— EXERCISE AIM —
Go through the records and copy each line where the word "axis" occurs.

-*-

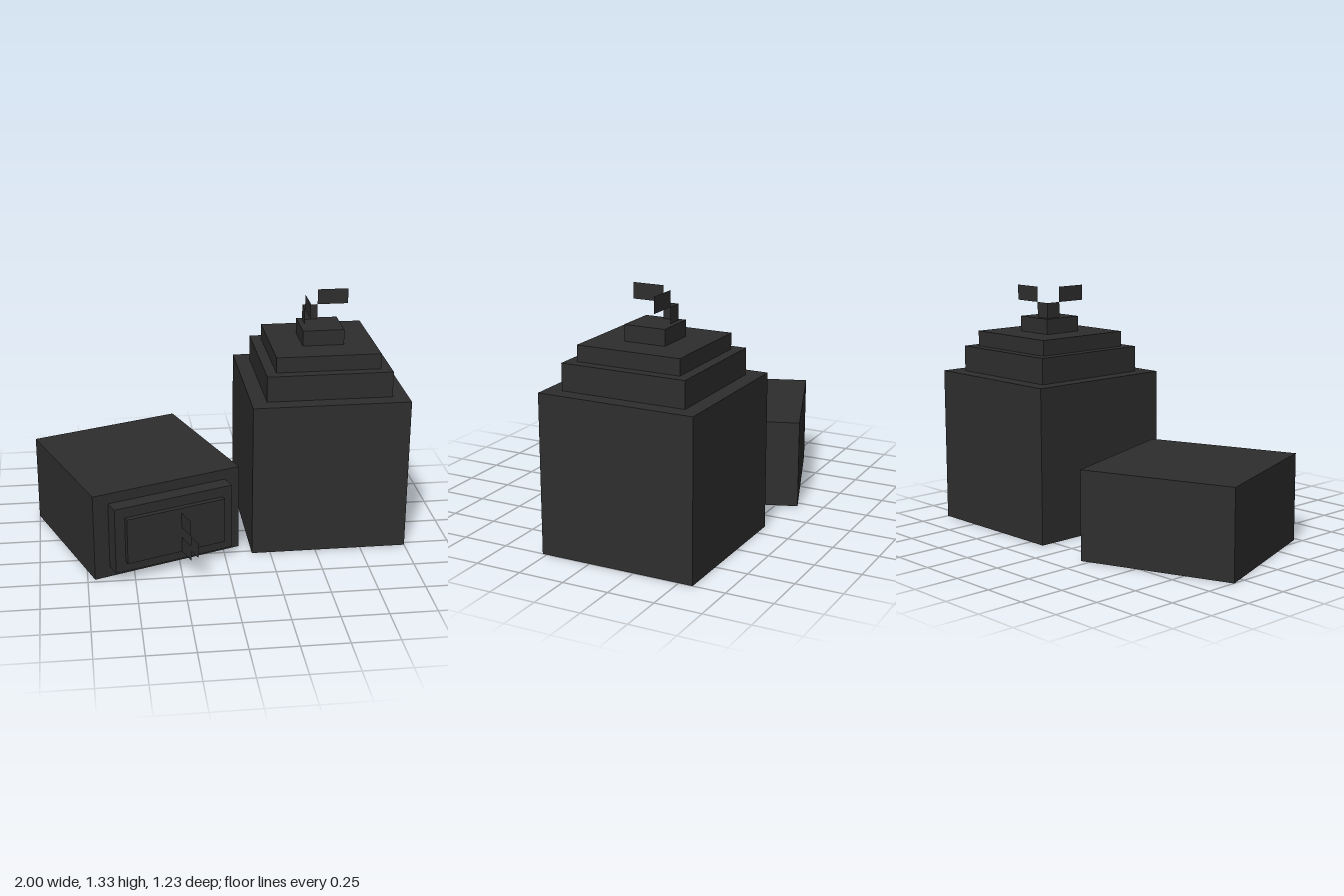
import * as THREE from 'three';

const PX = 0.85 / 30; // grid step that every part is sized in

export function createModel() {
  const charcoal = new THREE.MeshStandardMaterial({ color: 0x2e2e2e, side: THREE.DoubleSide });
  charcoal.name = 'charcoal';

  // Box sized in grid steps; x, y, z give its centre
  function box(parent, name, w, h, d, x, y, z) {
    const mesh = new THREE.Mesh(new THREE.BoxGeometry(w * PX, h * PX, d * PX), charcoal);
    mesh.name = name;
    mesh.position.set(x * PX, y * PX, z * PX);
    parent.add(mesh);
  }

  // Thin upright sheet spanning a..b along an axis and y0..y1, at a fixed offset on the other axis
  function sheet(parent, name, axis, a, b, y0, y1, offset) {
    const mesh = new THREE.Mesh(new THREE.PlaneGeometry((b - a) * PX, (y1 - y0) * PX), charcoal);
    mesh.name = name;
    const mid = (a + b) / 2;
    if (axis === 'z') mesh.rotation.y = Math.PI / 2;
    mesh.position.set((axis === 'x' ? mid : offset) * PX, (y0 + y1) / 2 * PX, (axis === 'x' ? offset : mid) * PX);
    parent.add(mesh);
  }

  const model = new THREE.Group();
  model.name = 'steppedBlocks';

  // Tall block with stepped lid
  const tall = new THREE.Group();
  tall.name = 'tallBlock';
  tall.position.set(0.575, 0, -0.15);
  model.add(tall);
  let y = 0;
  for (const [name, width, height] of [
    ['tallBody', 30, 30], ['lowerStep', 24, 5], ['upperStep', 20, 3], ['topKnob', 8, 3],
  ]) {
    box(tall, name, width, height, width, 0, y + height / 2, 0);
    y += height;
  }
  // Cut sheets on top, mirrored across the diagonal
  for (const axis of ['x', 'z']) {
    sheet(tall, 'topStem', axis, -3, 0, y, y + 3, -3);
    sheet(tall, 'topFlag', axis, 0, 6, y + 3, y + 6, -3);
  }

  // Low block turned to the side, with a stepped front
  const low = new THREE.Group();
  low.name = 'lowBlock';
  low.position.set(-0.457, 0, -0.07);
  low.rotation.y = THREE.MathUtils.degToRad(20);
  model.add(low);
  box(low, 'lowBody', 30, 17, 30, 0, 8.5, 0);
  box(low, 'outerFrontStep', 24, 13, 3, 0, 8.5, 16.5);
  box(low, 'innerFrontStep', 20, 9, 1, 0, 8.5, 18.5);
  // Clasp sheets
  sheet(low, 'claspUpper', 'z', 19, 23, 9, 12, 1);
  sheet(low, 'claspLower', 'z', 19, 23, 4, 7, 1);
  sheet(low, 'claspTip', 'z', 23, 26, 6, 9, 1);

  return model;
}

-*-

— TASK OUTPUT —
  // Thin upright sheet spanning a..b along an axis and y0..y1, at a fixed offset on the other axis
  function sheet(parent, name, axis, a, b, y0, y1, offset) {
    if (axis === 'z') mesh.rotation.y = Math.PI / 2;
    mesh.position.set((axis === 'x' ? mid : offset) * PX, (y0 + y1) / 2 * PX, (axis === 'x' ? offset : mid) * PX);
  for (const axis of ['x', 'z']) {
    sheet(tall, 'topStem', axis, -3, 0, y, y + 3, -3);
    sheet(tall, 'topFlag', axis, 0, 6, y + 3, y + 6, -3);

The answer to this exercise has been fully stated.